However, the degree of support has been quite remarkable.
Research on successful implementation of change shows that you must achieve a shared vision of purpose. The four capacities seem to be helping to achieve this but we still have a long way to go as we work through their implications for different areas of the curriculum in detail.
The capacities do not stand on their own, however, and here I will take issue with some of Alan's views. A Curriculum for Excellence and Progress and Proposals make strong connections between the purposes of the curriculum and values and climate. A Curriculum for Excellence states that "respectful and constructive relationships are the starting point for successful learning".
This theme has been reaffirmed and developed further. Progress and Proposals redefines the curriculum, extending its boundaries to include learning through: the ethos and life of the school (with its values and relationships and expectations); curriculum areas and subjects; interdisciplinary projects and studies; and opportunities for personal achievement. From this, it should be clear that teachers have a responsibility to foster a climate that will engage pupils in learning.
It should also be clear from Progress and Proposals that the curriculum as a whole will provide greater scope for achievements of different kinds, responding to the widespread desire to give more prominence to achievement and to finding new ways of recognising achievements.
This brings us to learning and teaching. I profoundly disagree with Alan's interpretation when he says that A Curriculum for Excellence only focuses on learners as passive recipients. It states clearly that the capacities can only be developed through careful use of appropriate pedagogy.
You cannot, for example, develop informed, ethical views of complex issues unless you have grappled with them yourself . You certainly can't learn to think creatively and independently if you have only had the opportunity to be a passive recipient. It is notable that one of the strongest themes which has emerged from the discussions with the many thousands of teachers is that the purposes imply active, deep learning.
One of the most difficult themes we will be addressing is that of flexibility and professional space. If young people are to flourish, they will need to be able to engage with the complexities of the world in the 21st century in an informed way, communicate difficult ideas and work creatively in teams.
This implies the creation of professional space for teachers to develop innovative learning experiences. Teachers need to be able to do this within clear national expectations which leave scope for well-judged flexibility.

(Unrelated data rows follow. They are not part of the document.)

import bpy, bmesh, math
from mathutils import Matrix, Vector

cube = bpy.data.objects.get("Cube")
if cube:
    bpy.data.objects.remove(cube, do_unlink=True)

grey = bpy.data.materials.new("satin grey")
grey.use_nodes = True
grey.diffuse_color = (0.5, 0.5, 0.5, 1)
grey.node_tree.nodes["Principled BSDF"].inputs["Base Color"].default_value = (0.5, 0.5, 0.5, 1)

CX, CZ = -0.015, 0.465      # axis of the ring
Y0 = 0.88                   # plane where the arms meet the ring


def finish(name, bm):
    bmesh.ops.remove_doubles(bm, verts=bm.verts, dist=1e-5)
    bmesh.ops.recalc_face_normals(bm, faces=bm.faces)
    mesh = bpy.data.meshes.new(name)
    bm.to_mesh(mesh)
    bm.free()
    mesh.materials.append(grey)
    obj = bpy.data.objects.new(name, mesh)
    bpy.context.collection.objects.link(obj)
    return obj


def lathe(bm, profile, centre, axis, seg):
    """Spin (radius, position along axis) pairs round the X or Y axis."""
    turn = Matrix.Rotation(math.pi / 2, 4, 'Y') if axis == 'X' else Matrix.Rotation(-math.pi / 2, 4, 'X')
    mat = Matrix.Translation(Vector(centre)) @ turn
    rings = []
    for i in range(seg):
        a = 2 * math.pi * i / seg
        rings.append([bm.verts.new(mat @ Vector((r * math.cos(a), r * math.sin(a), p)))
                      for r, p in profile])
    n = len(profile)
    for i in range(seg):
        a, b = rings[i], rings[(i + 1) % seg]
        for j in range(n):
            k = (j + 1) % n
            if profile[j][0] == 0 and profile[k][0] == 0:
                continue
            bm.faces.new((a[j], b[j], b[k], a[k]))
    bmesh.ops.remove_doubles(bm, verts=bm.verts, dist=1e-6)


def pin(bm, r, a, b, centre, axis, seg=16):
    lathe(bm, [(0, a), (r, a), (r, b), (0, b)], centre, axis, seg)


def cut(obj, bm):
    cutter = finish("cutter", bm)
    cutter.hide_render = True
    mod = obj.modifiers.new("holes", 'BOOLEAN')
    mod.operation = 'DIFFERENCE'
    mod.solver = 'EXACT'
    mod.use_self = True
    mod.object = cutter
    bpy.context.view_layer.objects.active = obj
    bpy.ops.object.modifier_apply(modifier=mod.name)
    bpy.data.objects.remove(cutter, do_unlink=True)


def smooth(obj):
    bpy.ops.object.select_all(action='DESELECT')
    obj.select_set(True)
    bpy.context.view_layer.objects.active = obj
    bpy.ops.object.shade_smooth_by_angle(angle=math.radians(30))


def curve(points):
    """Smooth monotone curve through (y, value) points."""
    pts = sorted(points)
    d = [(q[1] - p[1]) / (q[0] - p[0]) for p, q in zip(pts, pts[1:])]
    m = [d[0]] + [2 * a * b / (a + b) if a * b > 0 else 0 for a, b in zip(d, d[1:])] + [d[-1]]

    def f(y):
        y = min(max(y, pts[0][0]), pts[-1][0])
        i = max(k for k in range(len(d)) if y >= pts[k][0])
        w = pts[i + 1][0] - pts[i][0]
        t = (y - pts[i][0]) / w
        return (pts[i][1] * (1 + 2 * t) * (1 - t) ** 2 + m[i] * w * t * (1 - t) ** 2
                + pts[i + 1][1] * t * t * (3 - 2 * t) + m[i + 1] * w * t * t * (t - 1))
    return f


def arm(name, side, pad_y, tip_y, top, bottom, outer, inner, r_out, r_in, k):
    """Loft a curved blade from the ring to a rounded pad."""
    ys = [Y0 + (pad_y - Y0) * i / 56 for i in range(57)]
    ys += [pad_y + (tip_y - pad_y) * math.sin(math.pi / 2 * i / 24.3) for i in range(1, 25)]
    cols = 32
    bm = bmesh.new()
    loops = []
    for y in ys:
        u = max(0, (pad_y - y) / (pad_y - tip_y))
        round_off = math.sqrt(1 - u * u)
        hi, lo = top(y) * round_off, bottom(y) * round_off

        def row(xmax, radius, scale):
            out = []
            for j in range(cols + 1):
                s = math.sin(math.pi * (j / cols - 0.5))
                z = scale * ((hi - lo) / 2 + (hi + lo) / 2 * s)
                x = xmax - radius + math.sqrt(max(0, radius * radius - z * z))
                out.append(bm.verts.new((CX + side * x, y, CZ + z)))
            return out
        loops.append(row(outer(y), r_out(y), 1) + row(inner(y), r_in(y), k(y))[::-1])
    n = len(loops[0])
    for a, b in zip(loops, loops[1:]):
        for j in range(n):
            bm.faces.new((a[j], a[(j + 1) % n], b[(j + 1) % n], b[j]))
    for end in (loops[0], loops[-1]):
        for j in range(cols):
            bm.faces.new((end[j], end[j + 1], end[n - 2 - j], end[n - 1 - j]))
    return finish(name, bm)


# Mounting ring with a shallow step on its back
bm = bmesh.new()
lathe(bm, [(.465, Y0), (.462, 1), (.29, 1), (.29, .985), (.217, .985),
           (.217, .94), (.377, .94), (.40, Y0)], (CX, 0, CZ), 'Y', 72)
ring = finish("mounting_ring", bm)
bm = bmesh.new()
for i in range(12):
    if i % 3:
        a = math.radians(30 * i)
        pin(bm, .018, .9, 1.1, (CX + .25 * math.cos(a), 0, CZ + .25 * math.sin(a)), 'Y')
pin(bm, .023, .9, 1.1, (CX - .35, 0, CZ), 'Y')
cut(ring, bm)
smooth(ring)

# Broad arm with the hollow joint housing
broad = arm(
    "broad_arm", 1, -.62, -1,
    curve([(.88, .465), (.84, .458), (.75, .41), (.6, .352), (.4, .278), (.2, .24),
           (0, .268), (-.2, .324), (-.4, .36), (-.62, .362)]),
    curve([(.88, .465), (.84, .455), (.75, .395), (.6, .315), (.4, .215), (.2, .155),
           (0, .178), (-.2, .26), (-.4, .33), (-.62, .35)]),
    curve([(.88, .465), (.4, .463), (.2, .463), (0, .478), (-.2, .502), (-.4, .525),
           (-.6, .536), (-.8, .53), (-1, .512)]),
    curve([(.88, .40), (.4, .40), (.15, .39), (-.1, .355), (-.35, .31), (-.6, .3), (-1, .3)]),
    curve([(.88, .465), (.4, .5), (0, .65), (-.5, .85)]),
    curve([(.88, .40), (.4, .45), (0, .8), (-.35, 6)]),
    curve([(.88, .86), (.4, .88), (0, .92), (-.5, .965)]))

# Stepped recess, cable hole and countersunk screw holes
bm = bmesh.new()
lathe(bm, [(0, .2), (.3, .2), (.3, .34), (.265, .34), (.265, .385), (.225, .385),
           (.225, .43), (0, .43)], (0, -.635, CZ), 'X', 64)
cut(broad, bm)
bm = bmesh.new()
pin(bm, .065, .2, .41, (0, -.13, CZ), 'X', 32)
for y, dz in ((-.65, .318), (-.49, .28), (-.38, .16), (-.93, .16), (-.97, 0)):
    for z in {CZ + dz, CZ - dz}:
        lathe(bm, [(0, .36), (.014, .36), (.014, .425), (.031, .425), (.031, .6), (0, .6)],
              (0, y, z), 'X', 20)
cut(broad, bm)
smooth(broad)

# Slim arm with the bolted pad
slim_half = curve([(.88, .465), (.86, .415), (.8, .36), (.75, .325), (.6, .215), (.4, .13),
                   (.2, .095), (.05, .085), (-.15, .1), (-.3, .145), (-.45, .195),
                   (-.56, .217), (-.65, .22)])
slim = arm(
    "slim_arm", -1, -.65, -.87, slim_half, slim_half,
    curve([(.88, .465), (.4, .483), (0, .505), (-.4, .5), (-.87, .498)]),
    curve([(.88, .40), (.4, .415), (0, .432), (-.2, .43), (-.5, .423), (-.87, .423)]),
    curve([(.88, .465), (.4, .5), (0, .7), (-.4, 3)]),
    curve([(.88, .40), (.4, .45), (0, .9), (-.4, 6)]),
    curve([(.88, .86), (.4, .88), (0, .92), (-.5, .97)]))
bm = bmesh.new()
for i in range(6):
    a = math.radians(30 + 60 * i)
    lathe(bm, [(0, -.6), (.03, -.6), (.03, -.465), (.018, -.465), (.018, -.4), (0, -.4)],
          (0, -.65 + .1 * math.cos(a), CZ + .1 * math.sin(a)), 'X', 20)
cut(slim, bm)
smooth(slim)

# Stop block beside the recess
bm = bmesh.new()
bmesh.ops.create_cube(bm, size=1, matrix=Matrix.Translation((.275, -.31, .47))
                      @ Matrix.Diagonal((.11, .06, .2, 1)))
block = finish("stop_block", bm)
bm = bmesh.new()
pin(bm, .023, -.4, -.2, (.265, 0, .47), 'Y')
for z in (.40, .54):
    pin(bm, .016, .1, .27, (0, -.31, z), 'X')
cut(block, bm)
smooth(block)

As Alan says, all of this is very challenging. This is as it should be, and we are greatly encouraged by the response of teachers. Of those who have engaged with us so far, the vast majority are welcoming and many are inspired and energised by the prospect.
Of course, some teachers are sceptical about whether there is a real will to turn the aspirations into reality. Others fear that assessment arrangements might undermine the aspirations of A Curriculum for Excellence. We can respond by pointing to the very strong commitment of ministers to the process and the strong partnership between the Scottish Executive, Learning and Teaching Scotland, the Scottish Qualifications Authority, HMIE, the local authorities, teacher education institutions, teacher associations and Scotland's colleges.

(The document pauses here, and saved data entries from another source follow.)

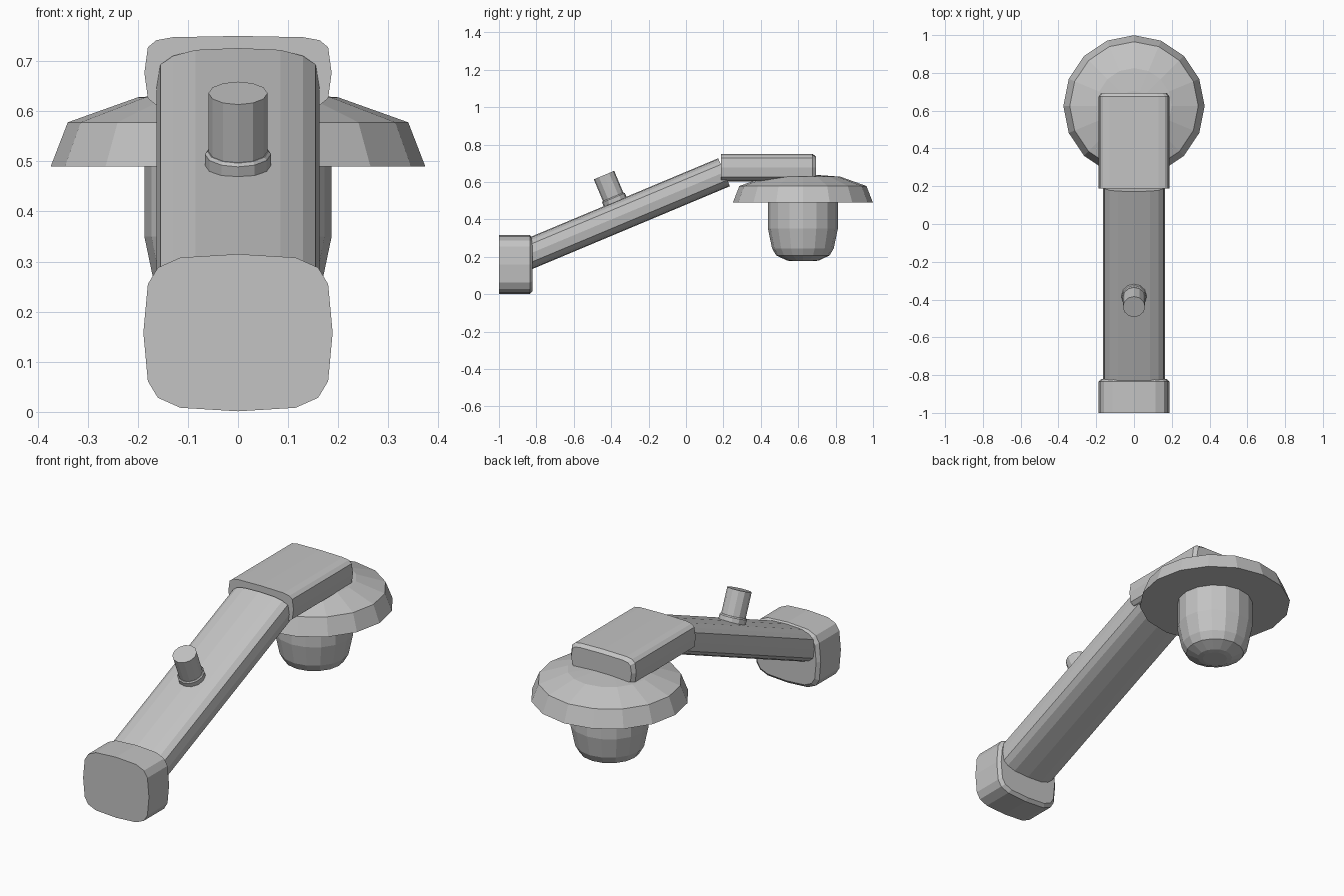
import bpy, bmesh, math
from mathutils import Matrix, Vector

if "Cube" in bpy.data.objects:
    bpy.data.objects.remove(bpy.data.objects["Cube"])

grey = bpy.data.materials.new("lamp grey")
grey.diffuse_color = (0.55, 0.55, 0.55, 1)
grey.use_nodes = True
grey.node_tree.nodes["Principled BSDF"].inputs["Base Color"].default_value = grey.diffuse_color

TILT = math.atan(0.419)                      # slope of the arm
ARM_MID = Vector((0, -0.348, 0.4205))        # point on the arm axis below the switch


def loft(name, rings, matrix=Matrix()):
    """Skin a list of equal-length point rings and cap both ends."""
    bm = bmesh.new()
    loops = [[bm.verts.new(matrix @ Vector(p)) for p in ring] for ring in rings]
    n = len(loops[0])
    for a, b in zip(loops, loops[1:]):
        for i in range(n):
            j = (i + 1) % n
            bm.faces.new((a[i], a[j], b[j], b[i]))
    bm.faces.new(loops[0])
    bm.faces.new(loops[-1])
    bmesh.ops.recalc_face_normals(bm, faces=bm.faces)
    mesh = bpy.data.meshes.new(name)
    bm.to_mesh(mesh)
    bm.free()
    mesh.materials.append(grey)
    obj = bpy.data.objects.new(name, mesh)
    bpy.context.collection.objects.link(obj)
    return obj


def mirrored(quarter):
    """Closed outline from a quarter running from top centre to the right side."""
    right = quarter + [(x, -z) for x, z in reversed(quarter[:-1])]
    return right + [(-x, z) for x, z in reversed(right[1:-1])]


def bar(name, quarter, stations, matrix):
    """Sweep a rounded outline along y; each station is (y, inset)."""
    outline = mirrored(quarter)
    w = max(x for x, z in outline)
    h = max(z for x, z in outline)
    rings = [[(x * (1 - d / w), y, z * (1 - d / h)) for x, z in outline]
             for y, d in stations]
    return loft(name, rings, matrix)


def turned(name, profile, sides, matrix):
    """Turn a (radius, height) profile around z."""
    rings = [[(r * math.cos(2 * math.pi * i / sides),
               r * math.sin(2 * math.pi * i / sides), z) for i in range(sides)]
             for r, z in profile]
    return loft(name, rings, matrix)


# Wall mount, chamfered towards the arm
bar("wall_mount",
    [(0, .157), (.115, .150), (.16, .130), (.18, .097), (.189, 0)],
    [(-1, 0), (-.835, 0), (-.82, .016)],
    Matrix.Translation((0, 0, .158)))

# Sloping arm
arm_frame = Matrix.Translation(ARM_MID) @ Matrix.Rotation(TILT, 4, 'X')
bar("arm",
    [(0, .081), (.085, .077), (.13, .064), (.155, .045), (.163, 0)],
    [(-.55, 0), (.598, 0)], arm_frame)

# Flat head over the shade
bar("head",
    [(0, .0735), (.13, .071), (.163, .065), (.18, .051), (.187, 0)],
    [(.188, 0), (.675, 0), (.694, .014)],
    Matrix.Translation((0, 0, .677)))

# Switch with its collar, square to the arm
turned("switch_collar", [(.066, .06), (.066, .102), (.061, .108)], 12, arm_frame)
turned("switch", [(.059, .06), (.059, .234)], 12, arm_frame)

# Shade and bulb
lamp_frame = Matrix.Translation((0, .625, 0))
turned("shade", [(.374, .49), (.34, .578), (.2, .628), (.08, .637)], 16, lamp_frame)
turned("bulb",
       [(.187, .50), (.187, .35), (.165, .245), (.143, .207), (.085, .18), (.06, .176)],
       16, lamp_frame)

Over the coming months, Learning and Teaching Scotland will be working on prioritising and simplifying curriculum guidance, ensuring that it will support the development of the four capacities. Their teams will work with the education community and will take account of the views of young people.
As proposals emerge for engagement, we can expect debates to be increasingly challenging. We relish this prospect: we will only succeed in achieving the aims of A Curriculum for Excellence if we continue and extend this process of discourse, informed by the professional expertise of the educational community and also by the expectations and hopes of Scottish society.
Dr Gill Robinson is programme director of A Curriculum for Excellence.